[RECORDS FOR THIS EXERCISE Boundary: Start]
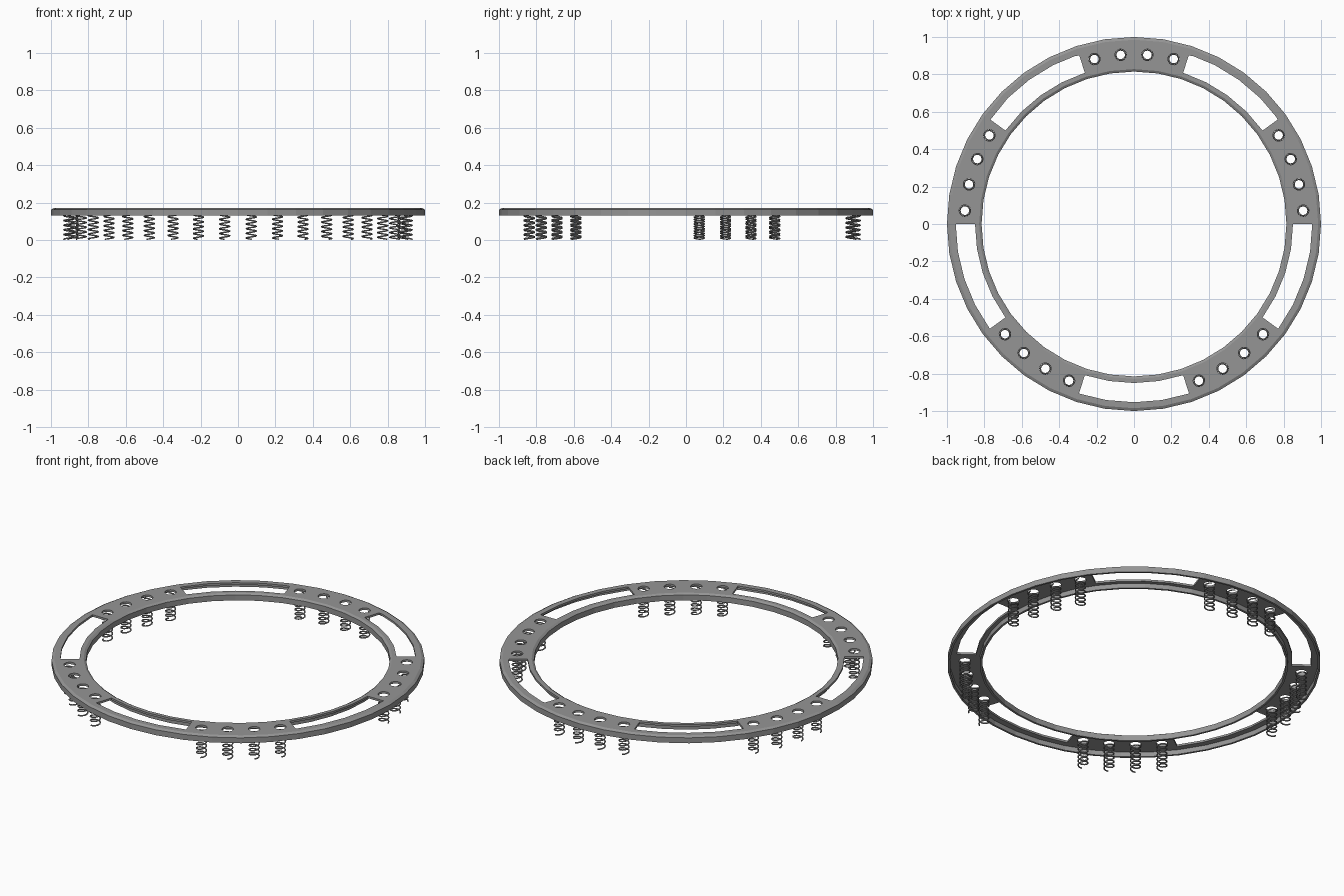
import bpy, bmesh
from math import sin, cos, radians, pi
from mathutils import Matrix

if "Cube" in bpy.data.objects:
    bpy.data.objects.remove(bpy.data.objects["Cube"])

SEGMENTS = 40
BAYS = 5
TOP, BOTTOM, WEB = 0.17, 0.13, 0.158
HOLE_CIRCLE = 0.907


def material(name, rgb):
    mat = bpy.data.materials.new(name)
    mat.use_nodes = True
    colour = (*rgb, 1)
    mat.diffuse_color = colour
    mat.node_tree.nodes["Principled BSDF"].inputs["Base Color"].default_value = colour
    return mat


def revolve(bm, profile, start, end, steps):
    """Sweep a closed (radius, height) profile about z."""
    closed = end - start == 360
    rings = []
    for i in range(steps if closed else steps + 1):
        a = radians(start + (end - start) * i / steps)
        rings.append([bm.verts.new((r * cos(a), r * sin(a), z)) for r, z in profile])
    n = len(profile)
    for i in range(steps):
        a, b = rings[i], rings[(i + 1) % len(rings)]
        for j in range(n):
            k = (j + 1) % n
            bm.faces.new((a[j], b[j], b[k], a[k]))
    if not closed:
        bm.faces.new(rings[0])
        bm.faces.new(rings[-1][::-1])
    bmesh.ops.recalc_face_normals(bm, faces=bm.faces[:])


def to_object(bm, name):
    mesh = bpy.data.meshes.new(name)
    bm.to_mesh(mesh)
    bm.free()
    obj = bpy.data.objects.new(name, mesh)
    bpy.context.collection.objects.link(obj)
    return obj


steel = material("grey steel", (0.3, 0.3, 0.3))

# Pressed channel ring: thin web with chamfered inner and outer lips
bm = bmesh.new()
revolve(bm, [(1, BOTTOM), (1, 0.162), (0.985, TOP), (0.828, TOP), (0.815, 0.162),
             (0.815, BOTTOM), (0.827, BOTTOM), (0.827, WEB), (0.988, WEB), (0.988, BOTTOM)],
        0, 360, SEGMENTS)
ring = to_object(bm, "retainer_ring")
ring.data.materials.append(steel)

# Cutter for the arc windows and the spring holes
hole_angles = [72 * bay + 4.5 + 9 * i for bay in range(BAYS) for i in range(4)]
bm = bmesh.new()
for bay in range(BAYS):
    revolve(bm, [(0.85, 0.1), (0.953, 0.1), (0.953, 0.2), (0.85, 0.2)],
            72 * bay + 36, 72 * bay + 72, 4)
for angle in hole_angles:
    place = Matrix.Rotation(radians(angle), 4, "Z") @ Matrix.Translation((HOLE_CIRCLE, 0, 0.15))
    bmesh.ops.create_cone(bm, cap_ends=True, segments=16, radius1=0.031, radius2=0.031,
                          depth=0.1, matrix=place)
cutter = to_object(bm, "opening_cutter")
cutter.hide_render = True

cut = ring.modifiers.new("openings", "BOOLEAN")
cut.operation = "DIFFERENCE"
cut.solver = "EXACT"
cut.object = cutter
bpy.context.view_layer.objects.active = ring
ring.select_set(True)
bpy.ops.object.modifier_apply(modifier=cut.name)
bpy.data.objects.remove(cutter)

# Coil springs hanging below the holes
TURNS, STEPS, COIL, WIRE = 6, 12, 0.027, 0.004
curve = bpy.data.curves.new("coil_spring", "CURVE")
curve.dimensions = "3D"
curve.bevel_depth = WIRE
curve.bevel_resolution = 1
curve.use_fill_caps = True
spline = curve.splines.new("POLY")
count = TURNS * STEPS + 1
spline.points.add(count - 1)
for i, point in enumerate(spline.points):
    a = 2 * pi * i / STEPS
    z = WIRE + (WEB - 2 * WIRE) * i / (count - 1)
    point.co = (COIL * cos(a), COIL * sin(a), z, 1)
curve.materials.append(steel)
for i, angle in enumerate(hole_angles):
    spring = bpy.data.objects.new(f"coil_spring_{i + 1}", curve)
    spring.matrix_world = (Matrix.Rotation(radians(angle), 4, "Z")
                           @ Matrix.Translation((HOLE_CIRCLE, 0, 0)))
    bpy.context.collection.objects.link(spring)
[RECORDS FOR THIS EXERCISE Boundary: End]
_TASK STATEMENT_
Images must not appear; print each record precisely as it reads.

_RESULT OF THE EXERCISE_
import bpy, bmesh
from math import sin, cos, radians, pi
from mathutils import Matrix

if "Cube" in bpy.data.objects:
    bpy.data.objects.remove(bpy.data.objects["Cube"])

SEGMENTS = 40
BAYS = 5
TOP, BOTTOM, WEB = 0.17, 0.13, 0.158
HOLE_CIRCLE = 0.907


def material(name, rgb):
    mat = bpy.data.materials.new(name)
    mat.use_nodes = True
    colour = (*rgb, 1)
    mat.diffuse_color = colour
    mat.node_tree.nodes["Principled BSDF"].inputs["Base Color"].default_value = colour
    return mat


def revolve(bm, profile, start, end, steps):
    """Sweep a closed (radius, height) profile about z."""
    closed = end - start == 360
    rings = []
    for i in range(steps if closed else steps + 1):
        a = radians(start + (end - start) * i / steps)
        rings.append([bm.verts.new((r * cos(a), r * sin(a), z)) for r, z in profile])
    n = len(profile)
    for i in range(steps):
        a, b = rings[i], rings[(i + 1) % len(rings)]
        for j in range(n):
            k = (j + 1) % n
            bm.faces.new((a[j], b[j], b[k], a[k]))
    if not closed:
        bm.faces.new(rings[0])
        bm.faces.new(rings[-1][::-1])
    bmesh.ops.recalc_face_normals(bm, faces=bm.faces[:])


def to_object(bm, name):
    mesh = bpy.data.meshes.new(name)
    bm.to_mesh(mesh)
    bm.free()
    obj = bpy.data.objects.new(name, mesh)
    bpy.context.collection.objects.link(obj)
    return obj


steel = material("grey steel", (0.3, 0.3, 0.3))

# Pressed channel ring: thin web with chamfered inner and outer lips
bm = bmesh.new()
revolve(bm, [(1, BOTTOM), (1, 0.162), (0.985, TOP), (0.828, TOP), (0.815, 0.162),
             (0.815, BOTTOM), (0.827, BOTTOM), (0.827, WEB), (0.988, WEB), (0.988, BOTTOM)],
        0, 360, SEGMENTS)
ring = to_object(bm, "retainer_ring")
ring.data.materials.append(steel)

# Cutter for the arc windows and the spring holes
hole_angles = [72 * bay + 4.5 + 9 * i for bay in range(BAYS) for i in range(4)]
bm = bmesh.new()
for bay in range(BAYS):
    revolve(bm, [(0.85, 0.1), (0.953, 0.1), (0.953, 0.2), (0.85, 0.2)],
            72 * bay + 36, 72 * bay + 72, 4)
for angle in hole_angles:
    place = Matrix.Rotation(radians(angle), 4, "Z") @ Matrix.Translation((HOLE_CIRCLE, 0, 0.15))
    bmesh.ops.create_cone(bm, cap_ends=True, segments=16, radius1=0.031, radius2=0.031,
                          depth=0.1, matrix=place)
cutter = to_object(bm, "opening_cutter")
cutter.hide_render = True

cut = ring.modifiers.new("openings", "BOOLEAN")
cut.operation = "DIFFERENCE"
cut.solver = "EXACT"
cut.object = cutter
bpy.context.view_layer.objects.active = ring
ring.select_set(True)
bpy.ops.object.modifier_apply(modifier=cut.name)
bpy.data.objects.remove(cutter)

# Coil springs hanging below the holes
TURNS, STEPS, COIL, WIRE = 6, 12, 0.027, 0.004
curve = bpy.data.curves.new("coil_spring", "CURVE")
curve.dimensions = "3D"
curve.bevel_depth = WIRE
curve.bevel_resolution = 1
curve.use_fill_caps = True
spline = curve.splines.new("POLY")
count = TURNS * STEPS + 1
spline.points.add(count - 1)
for i, point in enumerate(spline.points):
    a = 2 * pi * i / STEPS
    z = WIRE + (WEB - 2 * WIRE) * i / (count - 1)
    point.co = (COIL * cos(a), COIL * sin(a), z, 1)
curve.materials.append(steel)
for i, angle in enumerate(hole_angles):
    spring = bpy.data.objects.new(f"coil_spring_{i + 1}", curve)
    spring.matrix_world = (Matrix.Rotation(radians(angle), 4, "Z")
                           @ Matrix.Translation((HOLE_CIRCLE, 0, 0)))
    bpy.context.collection.objects.link(spring)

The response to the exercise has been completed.